CARACAS (Reuters) – A Venezuelan general urged the country's armed forces on Sunday to rise up against President Nicolas Maduro, who has invoked the military's support to hold on to power despite an economic collapse.
FILE PHOTO: Government officials holding a Venezuelan flag participate in a rally against US President Donald Trump in Caracas, Venezuela, August 14, 2017. REUTERS / Ueslei Marcelino
Ramon Rangel, who identified himself as an Air Force General, said that the Venezuelan government is controlled by the "communist dictatorship" in Cuba – an important Maduro ally.
"We need to find a way to get rid of fear, go out into the streets, protest and seek a military union to change this political system," Rangel, wearing a suit with a copy of the constitution in his hand, said in a video published on YouTube. "It's time to get up."
While Rangel's statement marks another blow to Maduro after a handful of similar shortcomings of senior executives this year, there is little to indicate that he will tip the waves.
Officer who has dismissed Maduro has fled the country and the military summit – especially those controlling troops – continues to recognize Maduro.
The Ministry of Information did not immediately respond to a request for comment. Reuters couldn't get comments from Rangel. Air Force Commissioner Pedro Juliac posted a picture of Rangel on Twitter on Sunday with the words "traitors to the Venezuelan people and the revolution" printed on the picture.
Rangel was an active military officer who fled to Colombia last month, according to a source near Venezuelan military who requested not to be identified.
Unlike other officers who have made similar statements, Rangel did not vote for support for the Juan Guaido opposition leader who called for the Constitution in January to adopt the Interim Presidency and argued that Maduro's 2018 re-election was a fraud.
More than 50 nations, including the United States and most South American nations, call Guaido Venezuela's legitimate leader.
Guaido and a group of soldiers urged the armed forces on April 30 to put on Maduro, but the military never collapsed and the uprising collapsed.
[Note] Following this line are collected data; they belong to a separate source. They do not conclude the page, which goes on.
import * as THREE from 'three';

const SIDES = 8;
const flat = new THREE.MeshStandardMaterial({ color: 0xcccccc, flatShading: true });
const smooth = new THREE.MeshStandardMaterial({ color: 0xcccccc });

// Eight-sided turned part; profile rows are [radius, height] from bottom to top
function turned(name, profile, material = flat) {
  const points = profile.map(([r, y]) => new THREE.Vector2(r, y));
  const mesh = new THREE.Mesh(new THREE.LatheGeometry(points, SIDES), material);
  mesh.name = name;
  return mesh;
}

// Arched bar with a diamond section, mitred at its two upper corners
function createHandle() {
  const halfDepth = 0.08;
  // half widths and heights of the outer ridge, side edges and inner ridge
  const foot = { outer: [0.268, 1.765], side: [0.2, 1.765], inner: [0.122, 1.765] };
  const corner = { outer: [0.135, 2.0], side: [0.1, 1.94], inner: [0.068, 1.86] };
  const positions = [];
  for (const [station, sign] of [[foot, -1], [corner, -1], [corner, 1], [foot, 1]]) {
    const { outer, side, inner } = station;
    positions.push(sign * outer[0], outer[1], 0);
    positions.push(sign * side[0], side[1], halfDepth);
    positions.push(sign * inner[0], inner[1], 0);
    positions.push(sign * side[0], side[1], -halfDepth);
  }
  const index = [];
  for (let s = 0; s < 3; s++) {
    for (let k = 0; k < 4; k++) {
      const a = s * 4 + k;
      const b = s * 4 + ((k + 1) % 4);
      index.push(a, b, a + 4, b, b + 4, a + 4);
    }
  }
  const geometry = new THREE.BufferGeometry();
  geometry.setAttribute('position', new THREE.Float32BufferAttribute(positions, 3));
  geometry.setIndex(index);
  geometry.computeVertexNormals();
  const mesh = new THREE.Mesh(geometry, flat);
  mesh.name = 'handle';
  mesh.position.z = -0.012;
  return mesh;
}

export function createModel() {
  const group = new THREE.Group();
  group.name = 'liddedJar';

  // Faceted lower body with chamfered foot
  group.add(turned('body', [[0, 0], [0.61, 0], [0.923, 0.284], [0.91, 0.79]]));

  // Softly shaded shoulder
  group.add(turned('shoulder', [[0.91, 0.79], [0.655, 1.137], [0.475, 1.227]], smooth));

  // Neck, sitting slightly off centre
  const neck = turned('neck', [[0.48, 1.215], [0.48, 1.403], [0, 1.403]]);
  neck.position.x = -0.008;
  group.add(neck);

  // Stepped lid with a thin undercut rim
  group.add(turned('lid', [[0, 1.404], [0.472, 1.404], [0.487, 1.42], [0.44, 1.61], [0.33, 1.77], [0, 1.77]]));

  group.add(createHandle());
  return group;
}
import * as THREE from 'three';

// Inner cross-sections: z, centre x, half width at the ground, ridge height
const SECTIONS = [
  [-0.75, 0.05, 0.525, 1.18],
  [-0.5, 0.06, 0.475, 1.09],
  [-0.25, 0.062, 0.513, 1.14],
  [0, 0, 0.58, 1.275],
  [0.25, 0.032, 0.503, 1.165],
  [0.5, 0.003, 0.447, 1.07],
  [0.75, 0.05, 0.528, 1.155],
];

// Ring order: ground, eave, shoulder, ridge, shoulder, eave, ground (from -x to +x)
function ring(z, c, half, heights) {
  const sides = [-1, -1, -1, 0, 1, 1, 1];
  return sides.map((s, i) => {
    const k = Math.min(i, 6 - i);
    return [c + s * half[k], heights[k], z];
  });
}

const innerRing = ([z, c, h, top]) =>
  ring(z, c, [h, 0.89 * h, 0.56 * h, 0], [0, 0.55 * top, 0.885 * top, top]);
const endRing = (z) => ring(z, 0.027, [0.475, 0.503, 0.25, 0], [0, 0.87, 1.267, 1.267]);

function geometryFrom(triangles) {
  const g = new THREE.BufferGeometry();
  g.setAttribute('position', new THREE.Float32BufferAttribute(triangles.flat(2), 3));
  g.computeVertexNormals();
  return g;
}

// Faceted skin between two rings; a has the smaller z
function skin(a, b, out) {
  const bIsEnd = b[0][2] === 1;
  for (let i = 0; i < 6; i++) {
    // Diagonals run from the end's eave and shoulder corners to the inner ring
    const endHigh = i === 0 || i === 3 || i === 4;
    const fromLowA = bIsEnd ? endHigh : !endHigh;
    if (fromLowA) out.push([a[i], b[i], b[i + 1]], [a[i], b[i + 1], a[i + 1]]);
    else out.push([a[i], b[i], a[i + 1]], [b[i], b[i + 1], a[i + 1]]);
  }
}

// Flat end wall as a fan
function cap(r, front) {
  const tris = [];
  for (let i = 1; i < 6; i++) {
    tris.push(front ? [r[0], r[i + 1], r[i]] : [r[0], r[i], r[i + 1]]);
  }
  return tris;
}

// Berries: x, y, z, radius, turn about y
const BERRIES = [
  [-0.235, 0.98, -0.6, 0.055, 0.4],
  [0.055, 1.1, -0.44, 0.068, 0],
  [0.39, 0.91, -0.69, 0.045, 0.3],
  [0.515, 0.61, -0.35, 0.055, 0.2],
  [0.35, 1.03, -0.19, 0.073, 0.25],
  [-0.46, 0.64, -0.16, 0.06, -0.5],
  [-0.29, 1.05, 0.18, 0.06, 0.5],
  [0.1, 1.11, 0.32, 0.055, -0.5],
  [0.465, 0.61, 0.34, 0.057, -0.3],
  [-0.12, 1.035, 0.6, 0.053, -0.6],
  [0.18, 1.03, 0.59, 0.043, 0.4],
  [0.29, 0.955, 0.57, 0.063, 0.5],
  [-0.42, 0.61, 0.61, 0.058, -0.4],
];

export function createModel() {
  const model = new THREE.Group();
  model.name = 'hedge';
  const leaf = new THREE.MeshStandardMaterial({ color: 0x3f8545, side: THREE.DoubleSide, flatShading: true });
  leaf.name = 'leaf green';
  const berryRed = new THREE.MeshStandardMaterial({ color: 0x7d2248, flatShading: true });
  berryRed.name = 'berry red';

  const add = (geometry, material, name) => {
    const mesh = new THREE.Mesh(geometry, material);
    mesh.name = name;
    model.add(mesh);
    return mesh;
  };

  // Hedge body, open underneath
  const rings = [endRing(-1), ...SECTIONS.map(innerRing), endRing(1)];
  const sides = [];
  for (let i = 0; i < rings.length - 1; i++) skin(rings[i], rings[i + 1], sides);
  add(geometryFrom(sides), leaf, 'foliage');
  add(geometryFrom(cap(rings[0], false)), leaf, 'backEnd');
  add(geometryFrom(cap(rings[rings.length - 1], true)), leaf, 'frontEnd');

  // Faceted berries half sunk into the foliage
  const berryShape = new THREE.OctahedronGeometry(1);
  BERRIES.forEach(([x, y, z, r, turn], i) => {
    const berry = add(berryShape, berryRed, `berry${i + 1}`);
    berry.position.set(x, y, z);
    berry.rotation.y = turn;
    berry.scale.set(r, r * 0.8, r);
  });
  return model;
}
The government called the event a coup attempt and accused a group of 10 opposition lawmakers of treason to join rallies that day.
Venezuela suffers from a hyperinflationary collapse that has begun a migration stretch of about 3.5 million people over the past three years.
Reporting by Brian Ellsworth; Editing by Paul Tait